Me and the dentist are strangers but I know I’m in good company there. It’s not the childhood memories – though these linger and range from the scary whine of the drill to the dull ache which often followed. It’s not the money either (okay, it is) – dental work these days is brutally expensive.
Within living memory there were many men and woman who kept secret the ‘shameful’ fact of growing up in an orphanage or similar homes for children who could not, for various reasons, be cared for by parents or extended family. Whatever the reason for their exclusion from society, the inevitable implication was that they were unwanted, by family and community.
While it was a shocking incident for those involved, for us, television viewers from afar, the Orlando massacre was not in the least surprising. Not surprising either that American politicians should exploit the tragedy even before victim’s families were informed of their loss.
I’ve always struggled to understand economics, which means I have a bit of cheek embarking on a view of the economics of the western world. Still, in my possibly naive view there are simple rules. Take Alzheimers for instance. By taking daily exercise, eating healthy food and maintaining mental and social stimulation, there is a good chance of avoiding Alzheimers. Similar rules apply for avoiding type 2 diabetes and heart disease, and probably many other diseases that swoop in when the rules are ignored.
Balham, London, 1961. I was twenty and my fiancé eighteen when we decided to get married.
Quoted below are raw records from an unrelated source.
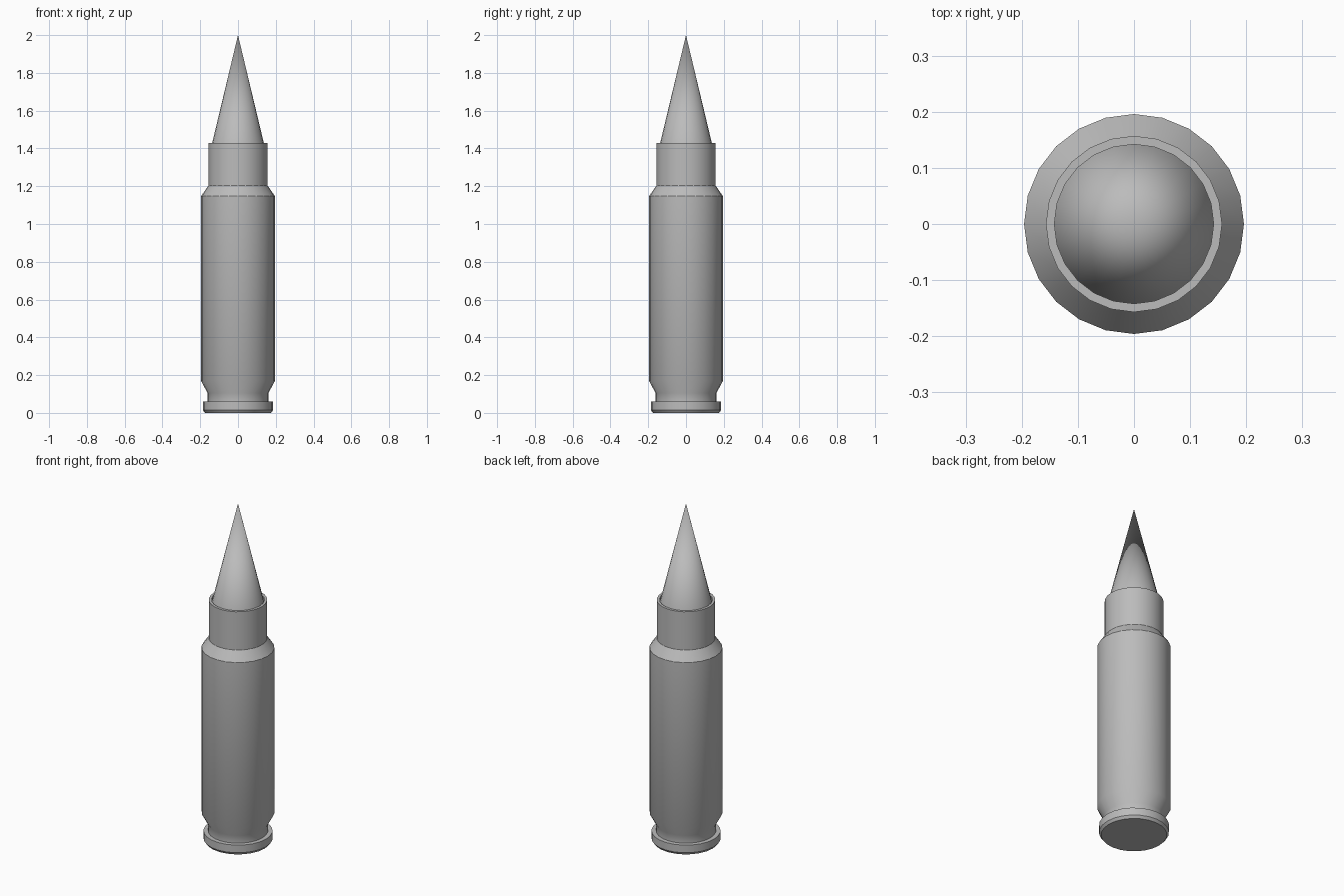
import bpy
import bmesh
import math

cube = bpy.data.objects.get("Cube")
if cube:
    bpy.data.objects.remove(cube, do_unlink=True)

SEGMENTS = 24
GREY = (0.5, 0.5, 0.5, 1.0)

metal = bpy.data.materials.new("grey metal")
metal.use_nodes = True
metal.diffuse_color = GREY
metal.node_tree.nodes["Principled BSDF"].inputs["Base Color"].default_value = GREY


def lathe(name, profile):
    """Spin a (radius, height) profile around z; zero radius closes to a point."""
    bm = bmesh.new()
    verts = [bm.verts.new((r, 0, z)) for r, z in profile]
    edges = [bm.edges.new(pair) for pair in zip(verts, verts[1:])]
    bmesh.ops.spin(bm, geom=verts + edges, cent=(0, 0, 0), axis=(0, 0, 1),
                   angle=math.tau, steps=SEGMENTS, use_duplicate=False)
    bmesh.ops.remove_doubles(bm, verts=bm.verts, dist=0.0005)
    bmesh.ops.recalc_face_normals(bm, faces=bm.faces)
    mesh = bpy.data.meshes.new(name)
    bm.to_mesh(mesh)
    bm.free()
    mesh.materials.append(metal)
    obj = bpy.data.objects.new(name, mesh)
    bpy.context.collection.objects.link(obj)
    bpy.ops.object.select_all(action="DESELECT")
    obj.select_set(True)
    bpy.context.view_layer.objects.active = obj
    bpy.ops.object.shade_smooth_by_angle(angle=math.radians(30))
    return obj


# Case: chamfered rim, groove, body, shoulder and open neck, closed inside
lathe("case", [
    (0, 0), (0.175, 0), (0.186, 0.015), (0.186, 0.06), (0.161, 0.06),
    (0.161, 0.105), (0.196, 0.17), (0.196, 1.147), (0.157, 1.203),
    (0.157, 1.43), (0.142, 1.43), (0.142, 1.407), (0, 1.407),
])

# Pointed tip seated just inside the neck
lathe("tip", [(0, 1.407), (0.142, 1.407), (0, 2.0)])
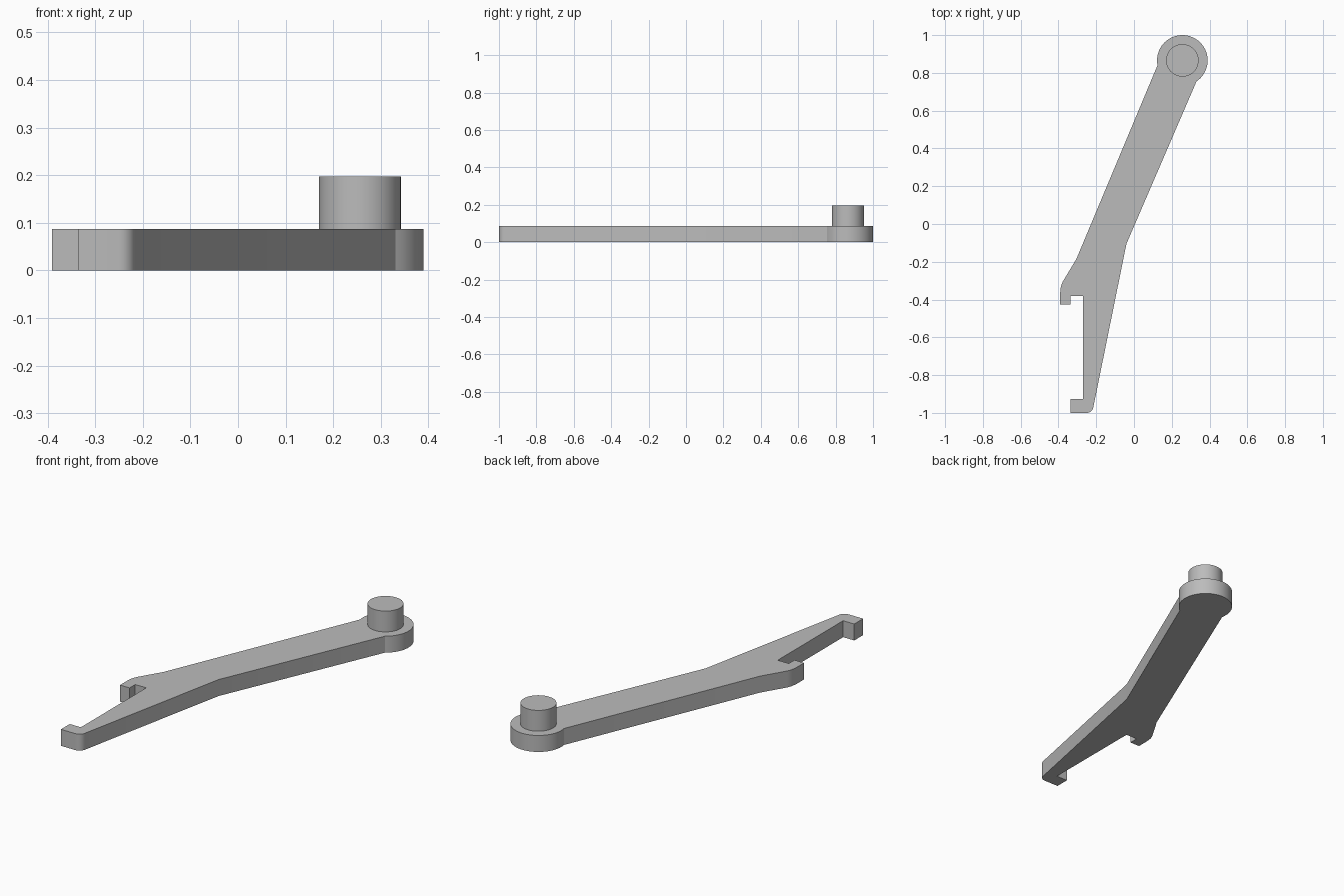
import bpy, bmesh
from math import cos, sin, radians

cube = bpy.data.objects.get("Cube")
if cube:
    bpy.data.objects.remove(cube, do_unlink=True)

grey = bpy.data.materials.new("plain grey")
grey.use_nodes = True
color = (0.5, 0.5, 0.5, 1)
grey.diffuse_color = color
grey.node_tree.nodes["Principled BSDF"].inputs["Base Color"].default_value = color

HEAD = (0.256, 0.866)
THICK = 0.087


def arc(center, radius, start, end, steps):
    """Points along a circular arc, angles in degrees."""
    angles = [radians(start + (end - start) * i / steps) for i in range(steps + 1)]
    return [(center[0] + radius * cos(a), center[1] + radius * sin(a)) for a in angles]


def plate(name, outline, bottom, top):
    """Extrude a closed outline upwards into a solid."""
    bm = bmesh.new()
    base = bm.faces.new([bm.verts.new((x, y, bottom)) for x, y in outline])
    ext = bmesh.ops.extrude_face_region(bm, geom=[base], use_keep_orig=True)
    verts = [g for g in ext["geom"] if isinstance(g, bmesh.types.BMVert)]
    bmesh.ops.translate(bm, verts=verts, vec=(0, 0, top - bottom))
    bmesh.ops.recalc_face_normals(bm, faces=bm.faces)
    mesh = bpy.data.meshes.new(name)
    bm.to_mesh(mesh)
    bm.free()
    mesh.materials.append(grey)
    obj = bpy.data.objects.new(name, mesh)
    bpy.context.collection.objects.link(obj)
    bpy.ops.object.select_all(action="DESELECT")
    obj.select_set(True)
    bpy.context.view_layer.objects.active = obj
    bpy.ops.object.shade_smooth_by_angle(angle=radians(25))
    return obj


# Lever arm: round head, bent shank, and two hooked jaws
outline = arc(HEAD, 0.134, -56, 191, 48)
outline += [(-0.305, -0.185), (-0.378, -0.307)]
outline += [(-0.387, -0.33), (-0.391, -0.365)]
outline += [(-0.391, -0.427), (-0.335, -0.427), (-0.335, -0.38), (-0.27, -0.38)]
outline += [(-0.27, -0.926), (-0.335, -0.926), (-0.335, -1.0)]
outline += arc((-0.25, -0.965), 0.035, -90, -10, 6)
outline += [(-0.04, -0.105)]
plate("lever_arm", outline, 0, THICK)

# Pivot pin standing on the head
plate("pivot_pin", arc(HEAD, 0.086, 0, 352.5, 47), THICK, 0.197)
London was my fiancé’s home town. Being young and in love we discounted obstacles, the first being my girlfriend’s mother, who was not impressed by the idea. Not only was I from a northern tribe with a Liverpool accent, I was a labourer. We never did become pals but we learned to tolerate each other.
This week CYF social workers will be muttering, ‘another bloody review.’ But they’ll take it in their stride because new directions have become so characteristic of the department that old timers don’t even count them anymore. (I sometimes wonder if public service departments with a high political content would be better off if run by a version of Pharmac).
My brother, an Australian citizen, was once a strong trade unionist and Labour supporter.
When he retired he maintained his interest in politics and trade unions. In earlier days on the building sites he worked on, he rubbed shoulders with some of the young men who would later lead his union and other unions and eventually become public figures.